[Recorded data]
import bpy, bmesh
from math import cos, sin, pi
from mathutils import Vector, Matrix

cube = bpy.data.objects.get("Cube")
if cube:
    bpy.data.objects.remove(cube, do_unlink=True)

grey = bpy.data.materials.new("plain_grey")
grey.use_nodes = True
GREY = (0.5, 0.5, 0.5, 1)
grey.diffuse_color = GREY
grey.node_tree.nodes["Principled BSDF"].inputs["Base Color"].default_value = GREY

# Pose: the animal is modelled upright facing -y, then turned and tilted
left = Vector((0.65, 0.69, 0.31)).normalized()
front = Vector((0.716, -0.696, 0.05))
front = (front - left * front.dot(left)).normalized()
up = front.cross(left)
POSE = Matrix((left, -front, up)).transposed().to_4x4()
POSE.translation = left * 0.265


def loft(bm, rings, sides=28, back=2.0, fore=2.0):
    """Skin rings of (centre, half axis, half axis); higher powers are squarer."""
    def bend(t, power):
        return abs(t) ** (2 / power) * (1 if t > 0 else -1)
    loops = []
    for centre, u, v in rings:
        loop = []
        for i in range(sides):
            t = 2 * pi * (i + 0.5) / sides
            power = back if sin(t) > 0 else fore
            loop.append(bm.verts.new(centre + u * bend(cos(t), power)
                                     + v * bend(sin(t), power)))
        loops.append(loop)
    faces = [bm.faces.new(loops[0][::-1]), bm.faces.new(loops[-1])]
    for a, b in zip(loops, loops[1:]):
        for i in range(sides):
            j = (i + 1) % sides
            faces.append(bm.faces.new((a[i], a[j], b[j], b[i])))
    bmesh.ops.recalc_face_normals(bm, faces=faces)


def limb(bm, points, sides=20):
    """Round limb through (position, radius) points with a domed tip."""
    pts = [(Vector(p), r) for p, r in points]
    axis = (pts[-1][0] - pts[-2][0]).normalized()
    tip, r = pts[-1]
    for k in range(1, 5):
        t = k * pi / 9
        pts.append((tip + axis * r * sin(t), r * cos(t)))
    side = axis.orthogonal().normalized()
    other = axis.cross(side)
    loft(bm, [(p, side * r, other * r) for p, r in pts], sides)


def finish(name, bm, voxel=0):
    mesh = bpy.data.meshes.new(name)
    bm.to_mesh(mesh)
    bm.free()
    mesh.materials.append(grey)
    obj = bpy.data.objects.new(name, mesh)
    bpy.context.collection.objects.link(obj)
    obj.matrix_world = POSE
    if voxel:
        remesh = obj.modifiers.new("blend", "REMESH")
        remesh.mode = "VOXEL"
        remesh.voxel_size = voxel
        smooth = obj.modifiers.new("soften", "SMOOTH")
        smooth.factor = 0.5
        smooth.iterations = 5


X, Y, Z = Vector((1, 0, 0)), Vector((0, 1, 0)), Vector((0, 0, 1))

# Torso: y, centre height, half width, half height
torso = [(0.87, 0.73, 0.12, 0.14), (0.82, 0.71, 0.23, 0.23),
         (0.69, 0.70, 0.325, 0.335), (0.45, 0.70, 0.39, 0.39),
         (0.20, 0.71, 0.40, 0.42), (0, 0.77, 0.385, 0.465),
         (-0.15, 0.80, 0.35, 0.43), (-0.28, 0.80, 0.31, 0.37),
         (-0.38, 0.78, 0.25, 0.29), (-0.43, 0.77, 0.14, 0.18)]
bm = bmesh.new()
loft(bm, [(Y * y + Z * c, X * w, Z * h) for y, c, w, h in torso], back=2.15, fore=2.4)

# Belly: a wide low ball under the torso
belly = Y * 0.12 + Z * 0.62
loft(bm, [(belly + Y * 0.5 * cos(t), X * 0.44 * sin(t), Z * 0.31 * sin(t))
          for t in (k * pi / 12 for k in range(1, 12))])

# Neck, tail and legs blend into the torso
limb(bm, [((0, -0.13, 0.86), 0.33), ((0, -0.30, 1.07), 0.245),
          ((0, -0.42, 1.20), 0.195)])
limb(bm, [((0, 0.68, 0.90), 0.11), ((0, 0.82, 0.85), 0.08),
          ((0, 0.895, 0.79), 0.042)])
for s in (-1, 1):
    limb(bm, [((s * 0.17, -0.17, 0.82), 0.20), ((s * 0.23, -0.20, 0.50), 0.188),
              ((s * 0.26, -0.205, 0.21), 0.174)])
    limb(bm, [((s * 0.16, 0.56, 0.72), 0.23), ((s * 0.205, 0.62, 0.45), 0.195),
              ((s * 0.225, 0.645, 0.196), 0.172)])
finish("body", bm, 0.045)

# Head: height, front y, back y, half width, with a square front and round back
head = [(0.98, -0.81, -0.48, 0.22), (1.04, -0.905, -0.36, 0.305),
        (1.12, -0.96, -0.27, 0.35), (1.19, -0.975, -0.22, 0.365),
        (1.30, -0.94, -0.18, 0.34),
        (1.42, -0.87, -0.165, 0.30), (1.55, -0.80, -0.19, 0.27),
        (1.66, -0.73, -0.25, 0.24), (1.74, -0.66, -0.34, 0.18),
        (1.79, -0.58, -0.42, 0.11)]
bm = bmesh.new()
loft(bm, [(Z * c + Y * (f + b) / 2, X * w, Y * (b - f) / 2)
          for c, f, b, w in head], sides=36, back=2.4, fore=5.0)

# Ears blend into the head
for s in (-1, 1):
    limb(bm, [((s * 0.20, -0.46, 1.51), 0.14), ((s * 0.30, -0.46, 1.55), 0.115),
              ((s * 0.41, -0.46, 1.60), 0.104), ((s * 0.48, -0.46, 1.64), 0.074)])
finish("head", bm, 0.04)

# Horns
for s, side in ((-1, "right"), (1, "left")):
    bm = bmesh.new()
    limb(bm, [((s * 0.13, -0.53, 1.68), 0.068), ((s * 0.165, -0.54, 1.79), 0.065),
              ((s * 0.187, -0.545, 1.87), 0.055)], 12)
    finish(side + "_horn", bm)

### Problem to work on
In the records above, each line with the string "cross" should be copied.

### Problem solution
up = front.cross(left)
    other = axis.cross(side)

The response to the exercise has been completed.